“I can’t answer that like that. I would need a crystal ball for that. Or an oracle that knows everything. But if I were to try to judge it, I would see the roots of my being and my success already in my parental home, where a lot was demanded of me, without exception. So while I was basically busy with household, school, taking care of my little sister and saw no escape, I probably grew with my tasks and learned that I can do everything if I only want to. However, my parents also always taught me this credo. They taught me that there is nothing you can’t do on your own if you work hard enough. They also lived this out for me. A little anecdote: when I was five, my mother sent me alone to the bakery to buy bread. She told me that I could do it all by myself, because I were great and could do it. I was so proud of myself and I really thought I was the ruler of the world. I didn’t realize that she was secretly following me and making sure nothing happened to me in traffic. Moreover, I was lucky enough to have a second family with whom I was always allowed to be in phases. The family of my aunt. My cousin, who is actually a brother for me, was a model student and bathed in love and constructive boundaries and guidelines. I then simply participated in this wonderful “bath” as a matter of course, as if I were actually a daughter of the family. I carry this polarity between strict parental home and loving consequence of the other family as a total composition in me. I am grateful for that.”

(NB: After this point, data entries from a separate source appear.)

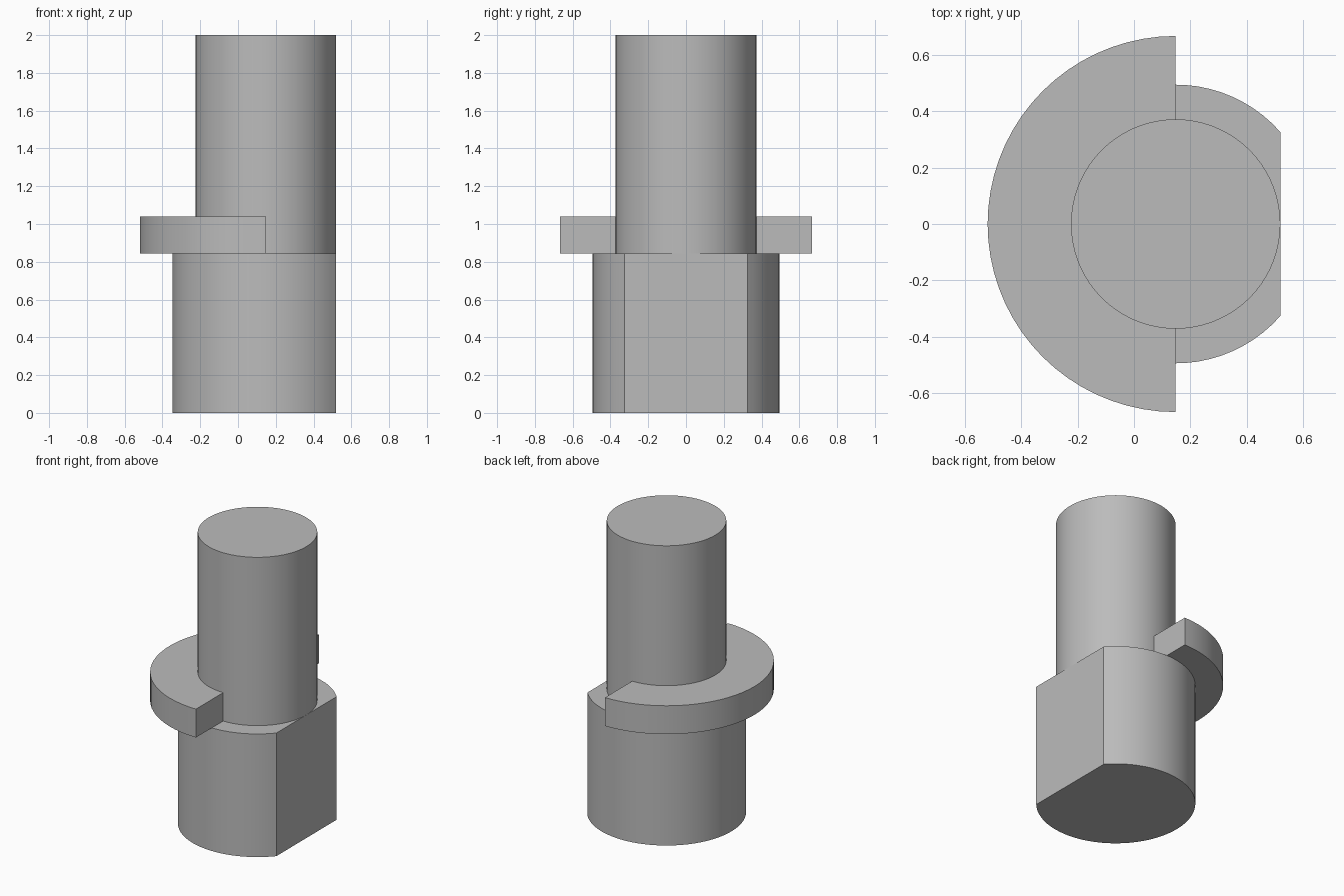
import bpy, bmesh
from math import pi, cos, sin, acos

cube = bpy.data.objects.get("Cube")
if cube:
    bpy.data.objects.remove(cube, do_unlink=True)

AXIS_X = 0.148      # shared axis of the pin, base and collar
PIN_R, BASE_R, COLLAR_R = 0.372, 0.495, 0.668
SHOULDER_Z, COLLAR_TOP, TOP_Z = 0.845, 1.04, 2.0

# Plain grey metal
grey = bpy.data.materials.new("grey metal")
grey.use_nodes = True
colour = (0.5, 0.5, 0.5, 1)
grey.diffuse_color = colour
grey.node_tree.nodes["Principled BSDF"].inputs["Base Color"].default_value = colour


def arc(radius, start, end, steps):
    angles = [start + (end - start) * i / steps for i in range(steps + 1)]
    return [(AXIS_X + radius * cos(a), radius * sin(a)) for a in angles]


def extrude_profile(name, points, bottom, top):
    bm = bmesh.new()
    face = bm.faces.new([bm.verts.new((x, y, bottom)) for x, y in points])
    result = bmesh.ops.extrude_face_region(bm, geom=[face], use_keep_orig=True)
    for v in result["geom"]:
        if isinstance(v, bmesh.types.BMVert):
            v.co.z = top
    bmesh.ops.recalc_face_normals(bm, faces=bm.faces)
    mesh = bpy.data.meshes.new(name)
    bm.to_mesh(mesh)
    bm.free()
    mesh.materials.append(grey)
    obj = bpy.data.objects.new(name, mesh)
    bpy.context.collection.objects.link(obj)
    bpy.ops.object.select_all(action="DESELECT")
    obj.select_set(True)
    bpy.context.view_layer.objects.active = obj
    bpy.ops.object.shade_smooth_by_angle(angle=pi / 6)
    return obj


# Round base with a flat tangent to the pin
flat = acos(PIN_R / BASE_R)
extrude_profile("flatted_base", arc(BASE_R, flat, 2 * pi - flat, 56), 0, SHOULDER_Z)

# Upright pin
extrude_profile("pin", arc(PIN_R, 0, 2 * pi, 72)[:-1], SHOULDER_Z, TOP_Z)

# Half collar wrapped around the foot of the pin
outer = arc(COLLAR_R, pi / 2, 3 * pi / 2, 36)
inner = arc(PIN_R, 3 * pi / 2, pi / 2, 36)
extrude_profile("half_collar", outer + inner, SHOULDER_Z, COLLAR_TOP)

10. Finally, a question: what would you do differently today if you had a choice?
“That’s a difficult question. Basically, I have the “je ne regrette rien” attitude. But if I think about it carefully, there is something essential: I would give myself more playful, joyful and non-committal time with my creativity and also with my work content and tasks. I would try to really implement an advice I had received many years ago from a great strategist and at the same time my cousin (and brother, as mentioned above), Ümit Anil. The advice was this: “Focus all your energy on your strengths and try to deepen your strengths even more. Let your weaknesses be weaknesses and let others take care of them for you.” That’s really the only thing I would do differently. Yes, in fact, I manage to do that today. Most of the time, at least. But had I been able to implement this earlier, at a time when my cousin was telling me this, and now that I’m implementing it, know what a tremendous impact this approach has on me and the success of the company, I would have gotten a lot more out of it much earlier. I can’t get enough of the happiness I feel and live every single day of my life and the joy of sharing it with others..”
Thank you for the interview, Ms. Levin.
The interview was conducted by Ms. Cornelia Ertel-Reiter as part of research into success stories.